Using the records below, filter for lines that contain the string "range" and copy them out.

-- Saved data entries --

-.-.-

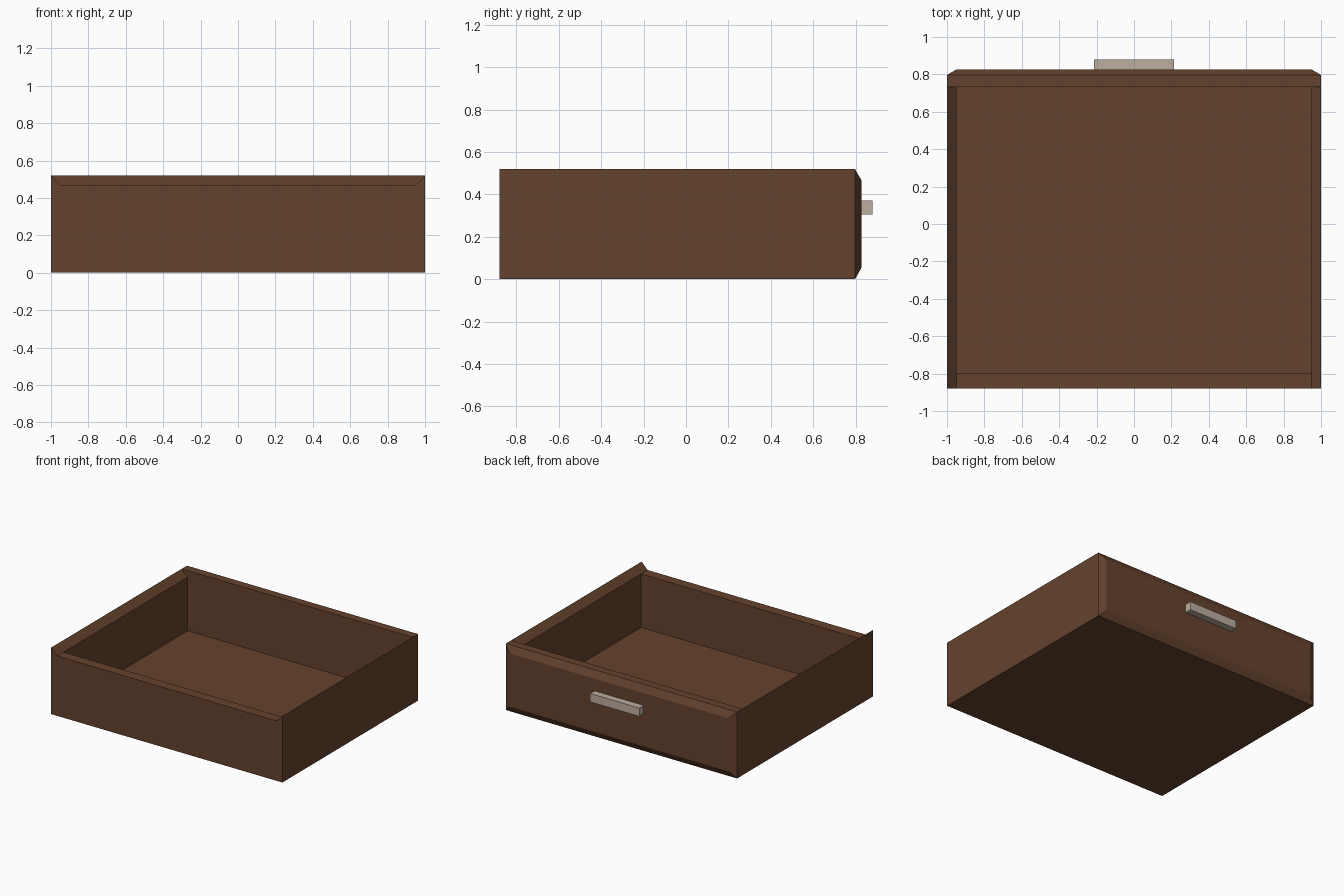
import bpy

if "Cube" in bpy.data.objects:
    bpy.data.objects.remove(bpy.data.objects["Cube"])


def material(name, rgb):
    m = bpy.data.materials.new(name)
    m.diffuse_color = (*rgb, 1)
    m.use_nodes = True
    m.node_tree.nodes["Principled BSDF"].inputs["Base Color"].default_value = m.diffuse_color
    return m


wood = material("brown_wood", (0.130, 0.055, 0.027))
metal = material("pale_metal", (0.51, 0.42, 0.35))


def loft(name, start, end, mat, middle=None):
    """Solid joining matching closed outlines, capped at both ends."""
    rings = [start] + ([middle] if middle else []) + [end]
    n = len(start)
    verts = [v for ring in rings for v in ring]
    faces = [list(range(n))[::-1], [(len(rings) - 1) * n + i for i in range(n)]]
    for r in range(len(rings) - 1):
        for i in range(n):
            j = (i + 1) % n
            faces.append([r * n + i, r * n + j, (r + 1) * n + j, (r + 1) * n + i])
    me = bpy.data.meshes.new(name)
    me.from_pydata(verts, [], faces)
    ob = bpy.data.objects.new(name, me)
    bpy.context.collection.objects.link(ob)
    me.materials.append(mat)
    # consistent outward normals
    import bmesh
    bm = bmesh.new()
    bm.from_mesh(me)
    bmesh.ops.recalc_face_normals(bm, faces=bm.faces)
    bm.to_mesh(me)
    bm.free()
    return ob


def rect(x, y, z0, z1):
    """Upright rectangle of half width x at depth y."""
    return [(-x, y, z0), (x, y, z0), (x, y, z1), (-x, y, z1)]


W, IN = 1.0, 0.948          # outer and inner half widths
H, LOW = 0.52, 0.468        # outer rim and inner rim heights
BACK, FACE = -0.88, 0.732   # far wall and inside of the face panel

# bottom board and plain end wall
loft("bottom_board", rect(IN, BACK + 0.08, 0, 0.05), rect(IN, FACE, 0, 0.05), wood)
loft("end_wall", rect(IN, BACK, 0, LOW), rect(IN, BACK + 0.08, 0, LOW), wood)

# side walls with rims sloping inward
for side, s in (("left", -1), ("right", 1)):
    outline = [(s * W, 0), (s * IN, 0), (s * IN, LOW), (s * W, H)]
    loft(side + "_wall", [(x, BACK, z) for x, z in outline],
         [(x, FACE, z) for x, z in outline], wood)

# face panel with chamfered outer border
loft("face_panel", rect(W, FACE, 0, H), rect(IN, 0.827, 0.052, LOW), wood,
     middle=rect(W, 0.797, 0, H))

# pull handle
loft("handle", rect(0.213, 0.825, 0.306, 0.372), rect(0.213, 0.88, 0.306, 0.372), metal)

-.-.-

-- Answer below --
    faces = [list(range(n))[::-1], [(len(rings) - 1) * n + i for i in range(n)]]
    for r in range(len(rings) - 1):
        for i in range(n):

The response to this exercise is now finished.